A couple of years ago, I had an opportunity to put this idea into practice when I redesigned my learning space to reflect some of the brain research coming out. Students need flexible learning spaces to encourage active learning. Educators Erin Klein, AJ Juliani, Ben Gilpin, and Robert Dillion hosted a classroom redesign contest on their site Classroom Cribs, selecting my classroom as one of the grand finalists. “Redesigning spaces to maximize learning is primarily a shift in culture and mindset,” they write in their book Redesigning Learning Spaces. It was at this time that I moved my teacher’s desk and podium away from the front of the room, and spent more time creating spaces where students could collaborate and share.
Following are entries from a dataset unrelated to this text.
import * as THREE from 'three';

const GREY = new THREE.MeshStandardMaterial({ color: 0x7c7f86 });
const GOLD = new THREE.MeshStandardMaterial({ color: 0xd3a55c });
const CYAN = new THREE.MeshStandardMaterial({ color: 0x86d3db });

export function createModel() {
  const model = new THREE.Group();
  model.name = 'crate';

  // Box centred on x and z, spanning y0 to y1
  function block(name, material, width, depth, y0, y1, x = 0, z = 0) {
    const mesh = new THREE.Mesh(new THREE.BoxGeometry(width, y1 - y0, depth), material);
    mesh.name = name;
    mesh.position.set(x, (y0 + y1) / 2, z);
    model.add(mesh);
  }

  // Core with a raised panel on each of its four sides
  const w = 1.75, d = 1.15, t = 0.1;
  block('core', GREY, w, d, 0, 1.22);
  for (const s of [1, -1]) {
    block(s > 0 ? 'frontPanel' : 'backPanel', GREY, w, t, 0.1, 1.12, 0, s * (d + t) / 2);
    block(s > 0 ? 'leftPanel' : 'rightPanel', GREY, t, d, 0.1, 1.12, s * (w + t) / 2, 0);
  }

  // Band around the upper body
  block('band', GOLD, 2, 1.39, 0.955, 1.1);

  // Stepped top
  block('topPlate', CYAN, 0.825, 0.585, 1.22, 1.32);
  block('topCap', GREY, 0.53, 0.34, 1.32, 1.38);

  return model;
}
These days, my room is loud. And I need it to be. I see my students for only 55 minutes each day. I need my students to use this time to collaborate, to connect, and to create. Teaching in a rural district means that many of my students don’t have the means or time to travel after school to meet with a classmate to work on a project. Some of my students drive as much as 30 minutes to get to school each morning. Many of my students work after school jobs. Some work more than one. The classroom is the place where my students have time to connect. I view my classroom as a workshop. This is my students time and space to “make what they learn part of themselves.”
And that can look very different for each student. George needs to move. He’s one of the EI students in my classroom. He knows that he sometimes needs to remove himself from a conversation. Sometimes he needs to move into a conversation. He needs a chair he can pick up and move. Michael doesn’t. Michael needs a corner, maybe a pillow to lean on, so that he can put on his noise-cancelling earbuds and write his blog post. Hannah and Abby need chairs right next to each other, not across from one another, so that they can share a computer screen while they craft an email together to gather information for their research. I need a flexible space to reflect all the various ways in which my students learn.